Contact us
Blog Featured Image

Care@Work / Care@Work Blog / What Your Employees Need When Their Parents Need Care

What Your Employees Need When Their Parents Need Care

Kate O'Brien on April 15, 2016 02:05 PM

We talk a lot about parental leave, and that's only natural when Coca-Cola, EY and Twitter all announce progressive new paid leave policies for new parents within a week of each other. But we can't afford to ignore the other end of the working caregiver spectrum -- and neither can employers who want to remain competitive. 

A recent report released by the Alzheimer’s Association was an alarming reminder of just how pervasive senior care responsibilities are in the workplace. In the United States, every 66 seconds someone develops Alzheimer’s disease and another family is faced with figuring out how they will support their loved one. And whether you’ve noticed it or not, Alzheimer’s and other conditions associated with aging are impacting the workplace, as 63 percent of those who provide eldercare are employed.

As our lifespan increases and our population ages, our expectations about caregiving for seniors have to catch up. If employers are going to support a modern workforce, it’s important that they consider their employees’ parents if they’re going to retrain talented employees.

Here are 5 ways companies can support employees with aging relatives. 

  1. Encourage Flexibility
    The nature of senior care needs demand flexibility – whether a loved one suddenly falls ill, or the in-home caregiver is out sick, these needs aren’t easy to anticipate. Supporting an aging loved one can unfortunately often mean missing work unexpectedly.  If there is a culture of flexibility in place, an employee won’t need to worry about what people are thinking when she leaves early to take her father to an appointment or works from home while her great-aunt is recovering from surgery.

    Find Ways to Help Employees Talk about Caregiving Responsibilities

  1. Minimize the Stigma
    Senior care is a difficult topic to approach, likely because of the deeply personal nature. Educating employees with informational programs like lunch and learn sessions can help ease their discomfort and prepare them for future needs. They can more easily communicate the stress they are feeling outside work when the topic doesn’t feel so awkward – which allows them to more adequately asses how the issue is affecting their job performance.

  1. Introduce Senior-Friendly Benefits
    Senior care benefits are becoming more common in the workplace, and for good reason. As the prevalence of incurable diseases like Alzheimer’s continues to increase, more employees will need to take advantage of employer assistance than ever before. Services like senior care planning, elder care referral services, and backup care can help employees feeling the pressure of caring for an aging relative.

    How Care@Work's Care Planning Benefit Helps Reduce Absenteeism and Improve Productivity 

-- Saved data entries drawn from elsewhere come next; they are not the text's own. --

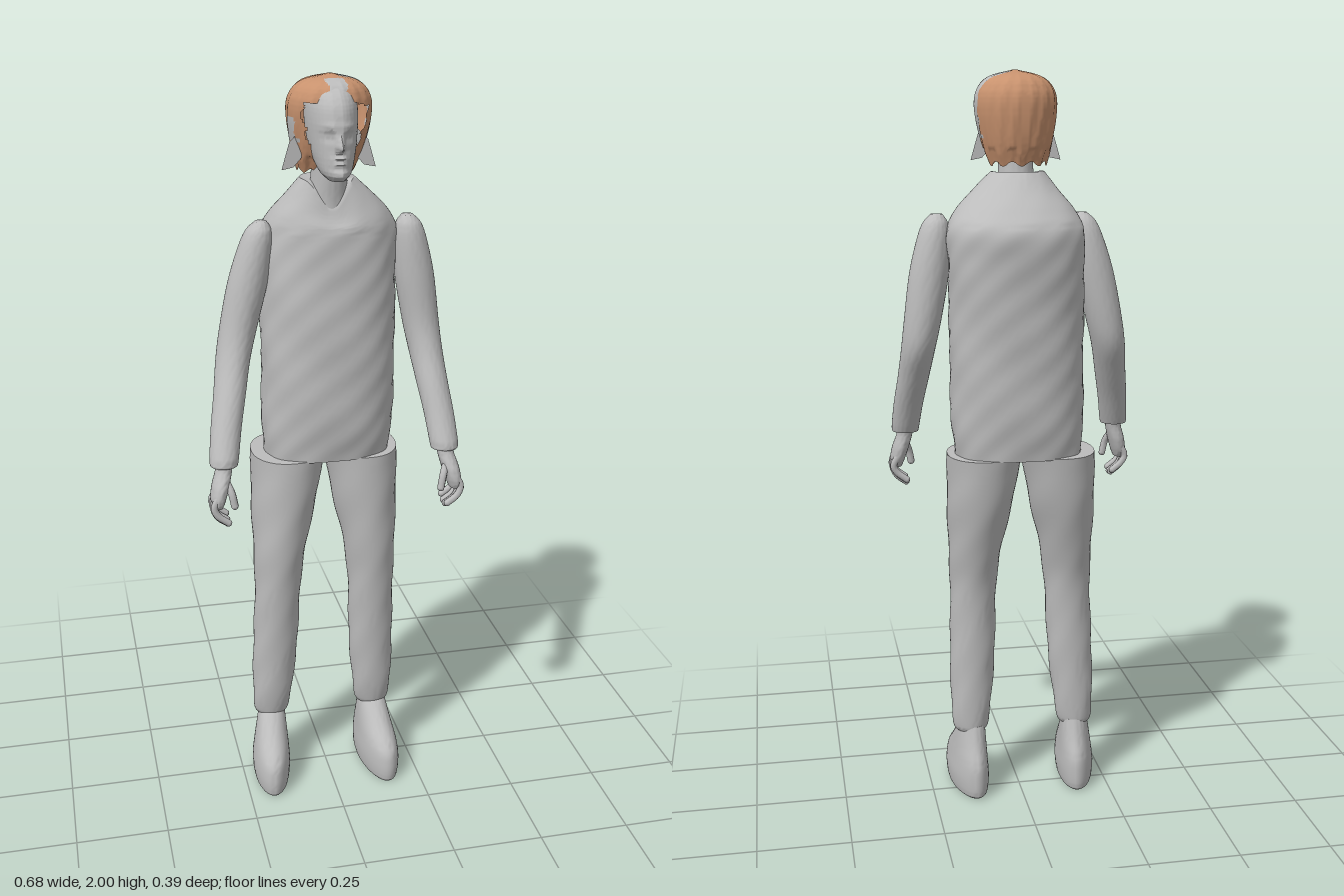
import * as THREE from 'three';
import { toCreasedNormals } from 'three/addons/utils/BufferGeometryUtils.js';

const mat = (name, color, side = THREE.FrontSide) => {
  const m = new THREE.MeshStandardMaterial({ color, side });
  m.name = name;
  return m;
};

// Loft through horizontal rings, listed bottom to top: [y, cx, cz, rx, rz, roundness]
function loft(rows, { seg = 40, steps = 5, cap = true, warp = null, classify = null, crease = 1 } = {}) {
  const centre = new THREE.CatmullRomCurve3(rows.map(r => new THREE.Vector3(r[1], r[0], r[2])), false, 'catmullrom');
  const size = new THREE.CatmullRomCurve3(rows.map(r => new THREE.Vector3(r[3], r[4], r[5] ?? 2)), false, 'catmullrom');
  const n = (rows.length - 1) * steps;
  const pts = [], index = [[], []];
  const pow = (v, e) => Math.sign(v) * Math.abs(v) ** e;
  for (let i = 0; i <= n; i++) {
    const c = centre.getPoint(i / n), s = size.getPoint(i / n);
    for (let j = 0; j < seg; j++) {
      const a = j / seg * Math.PI * 2, e = 2 / s.z;
      const p = new THREE.Vector3(c.x + s.x * pow(Math.cos(a), e), c.y, c.z + s.y * pow(Math.sin(a), e));
      if (warp) warp(p, a);
      pts.push(p);
    }
  }
  const tri = (a, b, c) => {
    const m = pts[a].clone().add(pts[b]).add(pts[c]).divideScalar(3);
    const k = classify ? classify(m) : 0;
    if (k >= 0) index[k].push(a, b, c);
  };
  for (let i = 0; i < n; i++) for (let j = 0; j < seg; j++) {
    const a = i * seg + j, b = i * seg + (j + 1) % seg;
    tri(a, a + seg, b);
    tri(b, a + seg, b + seg);
  }
  if (cap) for (const start of [0, n * seg]) {
    const mid = new THREE.Vector3();
    for (let j = 0; j < seg; j++) mid.addScaledVector(pts[start + j], 1 / seg);
    const m = pts.push(mid) - 1;
    for (let j = 0; j < seg; j++) {
      const a = start + j, b = start + (j + 1) % seg;
      start ? index[0].push(m, b, a) : index[0].push(m, a, b);
    }
  }
  let geo = new THREE.BufferGeometry().setFromPoints(pts);
  geo.setIndex([...index[0], ...index[1]]);
  geo = toCreasedNormals(geo, crease);
  if (classify) {
    geo.addGroup(0, index[0].length, 0);
    geo.addGroup(index[0].length, index[1].length, 1);
  }
  return geo;
}

export function createModel() {
  const model = new THREE.Group();
  model.name = 'standingFigure';
  const grey = mat('plainGrey', 0xbcbcbc);
  const greyThin = mat('plainGreyThin', 0xbcbcbc, THREE.DoubleSide);
  const brown = mat('hairBrown', 0xc8926e, THREE.DoubleSide);
  const add = (name, geo, material = grey, parent = model) => {
    const mesh = new THREE.Mesh(geo, material);
    mesh.name = name;
    parent.add(mesh);
    return mesh;
  };
  const bell = (v, w) => Math.exp(-((v / w) ** 2));

  // Sleeveless jacket: rumpled cloth, collar dipping at the front
  add('jacket', loft([
    [1.0, 0.007, -0.025, 0.172, 0.122, 2.3], [1.1, 0.01, -0.025, 0.178, 0.135, 2.3],
    [1.25, 0.012, -0.027, 0.178, 0.14, 2.3], [1.4, 0.013, -0.033, 0.178, 0.143, 2.3],
    [1.52, 0.015, -0.042, 0.178, 0.146, 2.3], [1.6, 0.018, -0.046, 0.177, 0.145, 2.2],
    [1.65, 0.016, -0.03, 0.155, 0.125, 2.1], [1.7, 0.011, -0.01, 0.112, 0.094, 2],
    [1.745, 0.003, 0.005, 0.07, 0.066, 2],
  ], {
    seg: 64, steps: 6,
    warp: (p, a) => {
      const d = 0.0025 * Math.sin(p.y * 47 + a * 3) * Math.sin(a * 7 + p.y * 19) * (p.y < 1.62 ? 1 : 0.3);
      p.x += Math.cos(a) * d;
      p.z += Math.sin(a) * d;
      p.y -= 0.07 * Math.max(0, Math.sin(a)) ** 5 * THREE.MathUtils.smoothstep(p.y, 1.6, 1.74);
    },
  }));

  for (const s of [1, -1]) {
    const side = s > 0 ? 'left' : 'right';

    // Trouser leg and boot
    const leg = rows => rows.map(([y, cx, ...r]) => [y, s * cx - 0.013 * Math.max(0, 1 - y), ...r]);
    add(side + 'TrouserLeg', loft(leg([
      [0.185, 0.15, -0.005, 0.036, 0.036], [0.205, 0.15, -0.003, 0.049, 0.043],
      [0.28, 0.147, 0.002, 0.057, 0.051], [0.42, 0.14, 0.006, 0.063, 0.057],
      [0.6, 0.134, 0.01, 0.064, 0.069], [0.72, 0.128, 0.003, 0.072, 0.088],
      [0.86, 0.114, -0.014, 0.089, 0.11], [1.003, 0.101, -0.025, 0.099, 0.12, 2.3],
    ]), { warp: (p, a) => { p.x += 0.0015 * Math.sin(p.y * 40 + a * 3); } }));
    add(side + 'Boot', loft(leg([
      [0, 0.155, 0.042, 0.042, 0.118], [0.012, 0.155, 0.04, 0.05, 0.128],
      [0.055, 0.155, 0.039, 0.054, 0.13], [0.1, 0.154, 0.034, 0.05, 0.121],
      [0.15, 0.152, 0.014, 0.044, 0.08], [0.205, 0.15, -0.006, 0.037, 0.04],
    ]), { warp: p => { if (p.z < 0) p.x -= s * 0.12 * -p.z; else p.x += s * 0.08 * p.z; } }));

    // Sleeve, bent forward at the elbow
    add(side + 'Sleeve', loft([
      [1.035, 0.297, 0.132, 0.036, 0.038], [1.05, 0.296, 0.128, 0.038, 0.042],
      [1.12, 0.287, 0.095, 0.04, 0.045], [1.2, 0.273, 0.055, 0.042, 0.052],
      [1.28, 0.26, 0.016, 0.045, 0.058], [1.36, 0.245, 0, 0.049, 0.055],
      [1.48, 0.222, -0.003, 0.052, 0.053], [1.57, 0.205, -0.002, 0.044, 0.047],
      [1.615, 0.197, 0, 0.033, 0.037], [1.638, 0.192, 0.002, 0.015, 0.018],
    ].map(([y, cx, ...r]) => [y, s * cx + 0.025 * (y - 1.04) / 0.6, ...r])));

    // Hand: palm, four curled fingers and a thumb
    const hand = new THREE.Group();
    hand.name = side + 'Hand';
    model.add(hand);
    add('palm', loft([
      [0.93, 0.318, 0.158, 0.012, 0.026], [0.95, 0.318, 0.155, 0.02, 0.037],
      [0.985, 0.31, 0.148, 0.023, 0.038], [1.02, 0.3, 0.138, 0.022, 0.027],
      [1.045, 0.297, 0.132, 0.022, 0.025],
    ].map(([y, cx, ...r]) => [y, s * cx, ...r]), { seg: 24 }), grey, hand);
    const finger = (name, path, r) => {
      const v = path.map(([x, y, z]) => new THREE.Vector3(s * x, y, z));
      add(name, new THREE.TubeGeometry(new THREE.CatmullRomCurve3(v), 10, r, 8), grey, hand);
      add(name + 'Tip', new THREE.SphereGeometry(r, 8, 6).translate(...v[v.length - 1].toArray()), grey, hand);
    };
    for (let i = 0; i < 4; i++) {
      const z = 0.125 + i * 0.018, drop = [0.012, 0.002, 0, 0.008][i];
      finger('finger', [[0.318, 0.965, z], [0.332, 0.935, z + 0.002], [0.322, 0.903 + drop, z + 0.003],
        [0.296, 0.882 + drop, z + 0.002]], 0.0095);
    }
    finger('thumb', [[0.298, 1.0, 0.155], [0.285, 0.97, 0.173], [0.278, 0.935, 0.178]], 0.01);

    // Loose lock beside the cheek
    const lock = new THREE.Shape([[0.07, 1.87], [0.1, 1.84], [0.112, 1.8], [0.12, 1.772], [0.09, 1.778], [0.07, 1.8]]
      .map(([x, y]) => new THREE.Vector2(s * x, y)));
    add(side + 'CheekLock', new THREE.ShapeGeometry(lock).translate(0, 0, 0.045), greyThin);
  }

  add('neck', loft([
    [1.64, 0.003, 0.015, 0.06, 0.058], [1.69, 0.003, 0.018, 0.052, 0.052],
    [1.75, 0.004, 0.025, 0.046, 0.05], [1.82, 0.005, 0.03, 0.045, 0.05],
  ]));

  // Head, with the face shaped by soft bumps and hollows
  add('head', loft([
    [1.757, 0.005, 0.108, 0.022, 0.035], [1.775, 0.005, 0.092, 0.039, 0.062],
    [1.81, 0.005, 0.067, 0.052, 0.086], [1.85, 0.005, 0.05, 0.06, 0.101],
    [1.9, 0.005, 0.04, 0.064, 0.112], [1.94, 0.005, 0.034, 0.062, 0.106],
    [1.97, 0.005, 0.03, 0.05, 0.08], [1.988, 0.005, 0.03, 0.02, 0.032],
  ], {
    seg: 88, steps: 8,
    warp: (p, a) => {
      if (Math.sin(a) < 0.3) return;
      const x = Math.abs(p.x - 0.005), y = p.y;
      p.z += 0.031 * bell(x, 0.009) * bell(y - 1.84, y > 1.84 ? 0.026 : 0.009) // nose
        + 0.01 * bell(x, 0.02) * (bell(y - 1.815, 0.005) + bell(y - 1.802, 0.005)) // lips
        + 0.012 * bell(x, 0.02) * bell(y - 1.774, 0.012) // chin
        + 0.006 * bell(x - 0.022, 0.022) * bell(y - 1.886, 0.009) // brow
        - 0.01 * bell(x - 0.025, 0.013) * bell(y - 1.866, 0.011) // eye socket
        + 0.006 * bell(x - 0.025, 0.008) * bell(y - 1.866, 0.005); // eyelid
    },
  }));

  // Hair shell, open at the face, with bare patches at the parting and sides
  add('hair', loft([
    [1.765, 0.003, -0.005, 0.073, 0.056], [1.82, 0.005, 0.003, 0.092, 0.084],
    [1.9, 0.007, 0.01, 0.106, 0.104], [1.95, 0.007, 0.014, 0.1, 0.102],
    [1.983, 0.007, 0.018, 0.068, 0.075], [2.0, 0.007, 0.02, 0.004, 0.004],
  ], {
    seg: 88, steps: 8, cap: false,
    warp: (p, a) => {
      const d = 0.0015 * Math.sin(a * 17 + p.y * 30);
      p.x += Math.cos(a) * d;
      p.z += Math.sin(a) * d;
      if (p.y < 1.8) p.y += 0.006 * Math.sin(a * 9);
    },
    classify: ({ x, y, z }) => {
      const ragged = 0.006 * Math.sin(y * 130 + x * 60);
      if (z > 0.078 + ragged && y < 1.955 - 0.25 * Math.abs(x) + ragged) return -1;
      if (Math.abs(x - 0.007) < 0.023 + ragged && z > 0.06) return 1;
      if (x > 0.025 && z > -0.015 + ragged && z < 0.04 && y > 1.83) return 1;
      if (x < -0.03 && z > 0.005 && z < 0.05 + ragged && y > 1.84 && y < 1.9) return 1;
      return 0;
    },
  }), [brown, greyThin]);

  return model;
}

  1. Provide Stress Relieving Perks
    Nearly 60 percent of Alzheimer's and dementia caregivers rate the emotional stress of caregiving as high or very high – and that doesn’t account for the stress that family caregivers are also facing at work. Work perks like office yoga, a nap room, or monthly massages can do wonders for a caregiver who is confronting the stress of supporting an aging loved one.

    READ: The $30 Billion Expense We're Not Talking Enough About 

  1. Have Expert Advice at the Ready
    For someone who has never considered senior care, an elderly loved one’s sudden injury or illness can be a stressful, emotional time. Providing easy to access resources removes some of the stress which allows them to approach the situation with a level-head to take the best approach for their family. They can remain focused and productive at work if they aren’t struggling to find help in this stressful time.